── Records to use ──

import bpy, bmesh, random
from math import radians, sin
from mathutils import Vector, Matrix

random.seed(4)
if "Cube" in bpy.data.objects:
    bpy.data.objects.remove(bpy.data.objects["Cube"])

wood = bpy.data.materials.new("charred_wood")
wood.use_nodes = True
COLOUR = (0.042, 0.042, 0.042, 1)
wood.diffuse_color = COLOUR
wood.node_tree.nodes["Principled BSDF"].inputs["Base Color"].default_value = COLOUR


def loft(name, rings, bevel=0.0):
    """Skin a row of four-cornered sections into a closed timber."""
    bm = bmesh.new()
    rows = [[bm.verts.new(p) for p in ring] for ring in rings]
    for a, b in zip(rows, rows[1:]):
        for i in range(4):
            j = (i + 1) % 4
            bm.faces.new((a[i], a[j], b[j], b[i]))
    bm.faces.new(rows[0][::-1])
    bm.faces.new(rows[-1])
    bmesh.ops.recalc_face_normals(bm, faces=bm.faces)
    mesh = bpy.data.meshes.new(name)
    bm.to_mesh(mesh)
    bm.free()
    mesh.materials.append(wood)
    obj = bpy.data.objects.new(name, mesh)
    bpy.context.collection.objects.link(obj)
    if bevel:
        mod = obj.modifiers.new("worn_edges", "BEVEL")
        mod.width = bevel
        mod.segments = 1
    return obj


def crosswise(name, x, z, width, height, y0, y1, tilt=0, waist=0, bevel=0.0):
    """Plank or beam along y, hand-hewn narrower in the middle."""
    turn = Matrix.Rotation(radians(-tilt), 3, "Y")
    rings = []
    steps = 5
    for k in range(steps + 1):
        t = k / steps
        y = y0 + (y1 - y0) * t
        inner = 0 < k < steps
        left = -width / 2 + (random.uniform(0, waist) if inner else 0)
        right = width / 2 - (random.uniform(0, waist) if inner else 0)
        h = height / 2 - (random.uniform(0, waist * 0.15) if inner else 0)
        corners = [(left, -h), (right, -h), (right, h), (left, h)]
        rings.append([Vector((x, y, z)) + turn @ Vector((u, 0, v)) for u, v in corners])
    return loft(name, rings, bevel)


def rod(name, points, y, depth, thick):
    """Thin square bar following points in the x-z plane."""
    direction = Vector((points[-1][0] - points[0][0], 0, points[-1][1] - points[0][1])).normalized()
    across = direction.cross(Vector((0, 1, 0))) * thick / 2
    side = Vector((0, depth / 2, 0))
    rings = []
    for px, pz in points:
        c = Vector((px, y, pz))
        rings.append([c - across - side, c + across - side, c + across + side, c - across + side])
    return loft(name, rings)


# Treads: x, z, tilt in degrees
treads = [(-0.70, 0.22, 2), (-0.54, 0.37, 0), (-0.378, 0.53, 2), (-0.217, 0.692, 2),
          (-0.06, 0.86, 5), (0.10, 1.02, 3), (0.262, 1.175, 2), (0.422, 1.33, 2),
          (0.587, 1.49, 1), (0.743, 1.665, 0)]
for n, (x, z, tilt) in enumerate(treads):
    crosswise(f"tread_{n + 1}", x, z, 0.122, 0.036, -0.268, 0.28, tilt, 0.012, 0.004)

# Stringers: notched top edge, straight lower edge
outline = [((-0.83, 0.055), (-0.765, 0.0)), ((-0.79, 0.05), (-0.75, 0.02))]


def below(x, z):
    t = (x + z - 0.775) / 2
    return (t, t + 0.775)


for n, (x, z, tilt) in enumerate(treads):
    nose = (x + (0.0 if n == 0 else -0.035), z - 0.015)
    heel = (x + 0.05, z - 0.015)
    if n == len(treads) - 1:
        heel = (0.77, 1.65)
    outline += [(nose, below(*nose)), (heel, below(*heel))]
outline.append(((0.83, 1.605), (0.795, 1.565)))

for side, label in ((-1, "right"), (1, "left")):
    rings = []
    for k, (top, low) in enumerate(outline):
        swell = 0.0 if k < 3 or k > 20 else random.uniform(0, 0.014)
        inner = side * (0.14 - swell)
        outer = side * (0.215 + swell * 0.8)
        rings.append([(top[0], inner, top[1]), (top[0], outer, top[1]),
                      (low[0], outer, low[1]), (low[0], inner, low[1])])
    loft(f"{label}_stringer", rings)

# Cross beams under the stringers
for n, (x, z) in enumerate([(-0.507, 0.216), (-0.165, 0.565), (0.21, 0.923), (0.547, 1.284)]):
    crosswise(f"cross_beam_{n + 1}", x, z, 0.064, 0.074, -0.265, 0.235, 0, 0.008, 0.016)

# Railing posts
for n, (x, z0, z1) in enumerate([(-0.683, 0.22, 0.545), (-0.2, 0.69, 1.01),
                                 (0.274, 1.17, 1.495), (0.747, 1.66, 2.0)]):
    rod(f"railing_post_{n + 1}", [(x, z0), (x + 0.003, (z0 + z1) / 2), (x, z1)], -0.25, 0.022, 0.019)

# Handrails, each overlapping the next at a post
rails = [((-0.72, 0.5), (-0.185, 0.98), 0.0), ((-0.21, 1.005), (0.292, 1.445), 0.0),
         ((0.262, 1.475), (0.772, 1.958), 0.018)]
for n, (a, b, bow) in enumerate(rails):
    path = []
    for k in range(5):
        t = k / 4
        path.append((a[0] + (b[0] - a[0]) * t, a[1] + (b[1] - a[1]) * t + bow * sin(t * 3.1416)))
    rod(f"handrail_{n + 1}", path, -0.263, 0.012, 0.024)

───

* Required work
Exactly as given, restate all the lines above.

* The completed task
import bpy, bmesh, random
from math import radians, sin
from mathutils import Vector, Matrix

random.seed(4)
if "Cube" in bpy.data.objects:
    bpy.data.objects.remove(bpy.data.objects["Cube"])

wood = bpy.data.materials.new("charred_wood")
wood.use_nodes = True
COLOUR = (0.042, 0.042, 0.042, 1)
wood.diffuse_color = COLOUR
wood.node_tree.nodes["Principled BSDF"].inputs["Base Color"].default_value = COLOUR


def loft(name, rings, bevel=0.0):
    """Skin a row of four-cornered sections into a closed timber."""
    bm = bmesh.new()
    rows = [[bm.verts.new(p) for p in ring] for ring in rings]
    for a, b in zip(rows, rows[1:]):
        for i in range(4):
            j = (i + 1) % 4
            bm.faces.new((a[i], a[j], b[j], b[i]))
    bm.faces.new(rows[0][::-1])
    bm.faces.new(rows[-1])
    bmesh.ops.recalc_face_normals(bm, faces=bm.faces)
    mesh = bpy.data.meshes.new(name)
    bm.to_mesh(mesh)
    bm.free()
    mesh.materials.append(wood)
    obj = bpy.data.objects.new(name, mesh)
    bpy.context.collection.objects.link(obj)
    if bevel:
        mod = obj.modifiers.new("worn_edges", "BEVEL")
        mod.width = bevel
        mod.segments = 1
    return obj


def crosswise(name, x, z, width, height, y0, y1, tilt=0, waist=0, bevel=0.0):
    """Plank or beam along y, hand-hewn narrower in the middle."""
    turn = Matrix.Rotation(radians(-tilt), 3, "Y")
    rings = []
    steps = 5
    for k in range(steps + 1):
        t = k / steps
        y = y0 + (y1 - y0) * t
        inner = 0 < k < steps
        left = -width / 2 + (random.uniform(0, waist) if inner else 0)
        right = width / 2 - (random.uniform(0, waist) if inner else 0)
        h = height / 2 - (random.uniform(0, waist * 0.15) if inner else 0)
        corners = [(left, -h), (right, -h), (right, h), (left, h)]
        rings.append([Vector((x, y, z)) + turn @ Vector((u, 0, v)) for u, v in corners])
    return loft(name, rings, bevel)


def rod(name, points, y, depth, thick):
    """Thin square bar following points in the x-z plane."""
    direction = Vector((points[-1][0] - points[0][0], 0, points[-1][1] - points[0][1])).normalized()
    across = direction.cross(Vector((0, 1, 0))) * thick / 2
    side = Vector((0, depth / 2, 0))
    rings = []
    for px, pz in points:
        c = Vector((px, y, pz))
        rings.append([c - across - side, c + across - side, c + across + side, c - across + side])
    return loft(name, rings)


# Treads: x, z, tilt in degrees
treads = [(-0.70, 0.22, 2), (-0.54, 0.37, 0), (-0.378, 0.53, 2), (-0.217, 0.692, 2),
          (-0.06, 0.86, 5), (0.10, 1.02, 3), (0.262, 1.175, 2), (0.422, 1.33, 2),
          (0.587, 1.49, 1), (0.743, 1.665, 0)]
for n, (x, z, tilt) in enumerate(treads):
    crosswise(f"tread_{n + 1}", x, z, 0.122, 0.036, -0.268, 0.28, tilt, 0.012, 0.004)

# Stringers: notched top edge, straight lower edge
outline = [((-0.83, 0.055), (-0.765, 0.0)), ((-0.79, 0.05), (-0.75, 0.02))]


def below(x, z):
    t = (x + z - 0.775) / 2
    return (t, t + 0.775)


for n, (x, z, tilt) in enumerate(treads):
    nose = (x + (0.0 if n == 0 else -0.035), z - 0.015)
    heel = (x + 0.05, z - 0.015)
    if n == len(treads) - 1:
        heel = (0.77, 1.65)
    outline += [(nose, below(*nose)), (heel, below(*heel))]
outline.append(((0.83, 1.605), (0.795, 1.565)))

for side, label in ((-1, "right"), (1, "left")):
    rings = []
    for k, (top, low) in enumerate(outline):
        swell = 0.0 if k < 3 or k > 20 else random.uniform(0, 0.014)
        inner = side * (0.14 - swell)
        outer = side * (0.215 + swell * 0.8)
        rings.append([(top[0], inner, top[1]), (top[0], outer, top[1]),
                      (low[0], outer, low[1]), (low[0], inner, low[1])])
    loft(f"{label}_stringer", rings)

# Cross beams under the stringers
for n, (x, z) in enumerate([(-0.507, 0.216), (-0.165, 0.565), (0.21, 0.923), (0.547, 1.284)]):
    crosswise(f"cross_beam_{n + 1}", x, z, 0.064, 0.074, -0.265, 0.235, 0, 0.008, 0.016)

# Railing posts
for n, (x, z0, z1) in enumerate([(-0.683, 0.22, 0.545), (-0.2, 0.69, 1.01),
                                 (0.274, 1.17, 1.495), (0.747, 1.66, 2.0)]):
    rod(f"railing_post_{n + 1}", [(x, z0), (x + 0.003, (z0 + z1) / 2), (x, z1)], -0.25, 0.022, 0.019)

# Handrails, each overlapping the next at a post
rails = [((-0.72, 0.5), (-0.185, 0.98), 0.0), ((-0.21, 1.005), (0.292, 1.445), 0.0),
         ((0.262, 1.475), (0.772, 1.958), 0.018)]
for n, (a, b, bow) in enumerate(rails):
    path = []
    for k in range(5):
        t = k / 4
        path.append((a[0] + (b[0] - a[0]) * t, a[1] + (b[1] - a[1]) * t + bow * sin(t * 3.1416)))
    rod(f"handrail_{n + 1}", path, -0.263, 0.012, 0.024)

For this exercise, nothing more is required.